◆ **Exercise prompt**
Which lines of the entries hold the string "sign"? Copy each one.

*** Records provided

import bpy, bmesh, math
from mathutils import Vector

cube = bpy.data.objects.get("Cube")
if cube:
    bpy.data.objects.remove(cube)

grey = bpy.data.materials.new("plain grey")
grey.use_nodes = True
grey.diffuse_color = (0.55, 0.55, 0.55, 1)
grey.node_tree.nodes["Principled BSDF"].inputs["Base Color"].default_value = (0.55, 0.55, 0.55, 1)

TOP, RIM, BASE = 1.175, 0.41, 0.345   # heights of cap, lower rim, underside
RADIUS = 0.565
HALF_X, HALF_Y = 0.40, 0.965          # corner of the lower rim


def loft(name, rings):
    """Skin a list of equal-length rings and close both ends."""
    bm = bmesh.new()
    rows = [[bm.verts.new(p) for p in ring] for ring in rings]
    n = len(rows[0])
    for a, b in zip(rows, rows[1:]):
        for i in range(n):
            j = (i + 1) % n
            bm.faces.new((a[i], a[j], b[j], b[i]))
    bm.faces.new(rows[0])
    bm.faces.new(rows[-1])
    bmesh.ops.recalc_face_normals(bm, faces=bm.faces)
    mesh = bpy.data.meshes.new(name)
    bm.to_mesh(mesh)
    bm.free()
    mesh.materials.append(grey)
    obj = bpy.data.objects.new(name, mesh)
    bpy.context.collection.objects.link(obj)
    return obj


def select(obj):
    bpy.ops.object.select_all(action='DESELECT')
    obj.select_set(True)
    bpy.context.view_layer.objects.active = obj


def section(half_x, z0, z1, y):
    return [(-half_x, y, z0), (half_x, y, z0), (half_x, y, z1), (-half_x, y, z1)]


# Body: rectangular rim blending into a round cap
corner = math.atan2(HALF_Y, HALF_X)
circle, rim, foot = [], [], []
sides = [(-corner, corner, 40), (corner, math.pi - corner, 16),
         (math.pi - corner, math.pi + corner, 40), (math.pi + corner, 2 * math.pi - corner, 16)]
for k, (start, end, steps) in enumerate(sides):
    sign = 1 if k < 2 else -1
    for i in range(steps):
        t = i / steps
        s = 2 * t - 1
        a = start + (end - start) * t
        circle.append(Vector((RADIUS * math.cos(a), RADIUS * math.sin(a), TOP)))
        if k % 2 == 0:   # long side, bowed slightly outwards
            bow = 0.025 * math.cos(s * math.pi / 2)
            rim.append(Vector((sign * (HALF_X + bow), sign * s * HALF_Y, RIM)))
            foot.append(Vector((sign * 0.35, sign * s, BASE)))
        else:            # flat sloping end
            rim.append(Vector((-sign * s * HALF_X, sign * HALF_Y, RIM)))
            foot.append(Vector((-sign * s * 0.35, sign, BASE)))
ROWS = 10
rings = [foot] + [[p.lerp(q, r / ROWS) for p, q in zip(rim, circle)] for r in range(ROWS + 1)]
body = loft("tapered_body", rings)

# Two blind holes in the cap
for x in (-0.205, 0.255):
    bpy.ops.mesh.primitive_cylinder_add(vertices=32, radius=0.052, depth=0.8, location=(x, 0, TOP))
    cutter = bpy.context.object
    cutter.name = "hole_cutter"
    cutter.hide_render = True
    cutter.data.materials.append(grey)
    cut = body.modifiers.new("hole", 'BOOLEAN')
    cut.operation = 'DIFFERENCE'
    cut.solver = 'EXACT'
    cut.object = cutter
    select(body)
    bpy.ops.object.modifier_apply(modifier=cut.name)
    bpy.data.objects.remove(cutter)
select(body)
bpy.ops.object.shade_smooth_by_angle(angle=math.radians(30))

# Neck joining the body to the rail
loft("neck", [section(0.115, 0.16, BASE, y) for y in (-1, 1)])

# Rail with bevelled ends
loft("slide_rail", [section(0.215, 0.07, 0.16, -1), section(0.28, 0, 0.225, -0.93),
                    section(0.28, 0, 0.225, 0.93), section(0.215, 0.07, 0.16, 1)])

******

◆ **Answer to this task**
    sign = 1 if k < 2 else -1
            rim.append(Vector((sign * (HALF_X + bow), sign * s * HALF_Y, RIM)))
            foot.append(Vector((sign * 0.35, sign * s, BASE)))
            rim.append(Vector((-sign * s * HALF_X, sign * HALF_Y, RIM)))
            foot.append(Vector((-sign * s * 0.35, sign, BASE)))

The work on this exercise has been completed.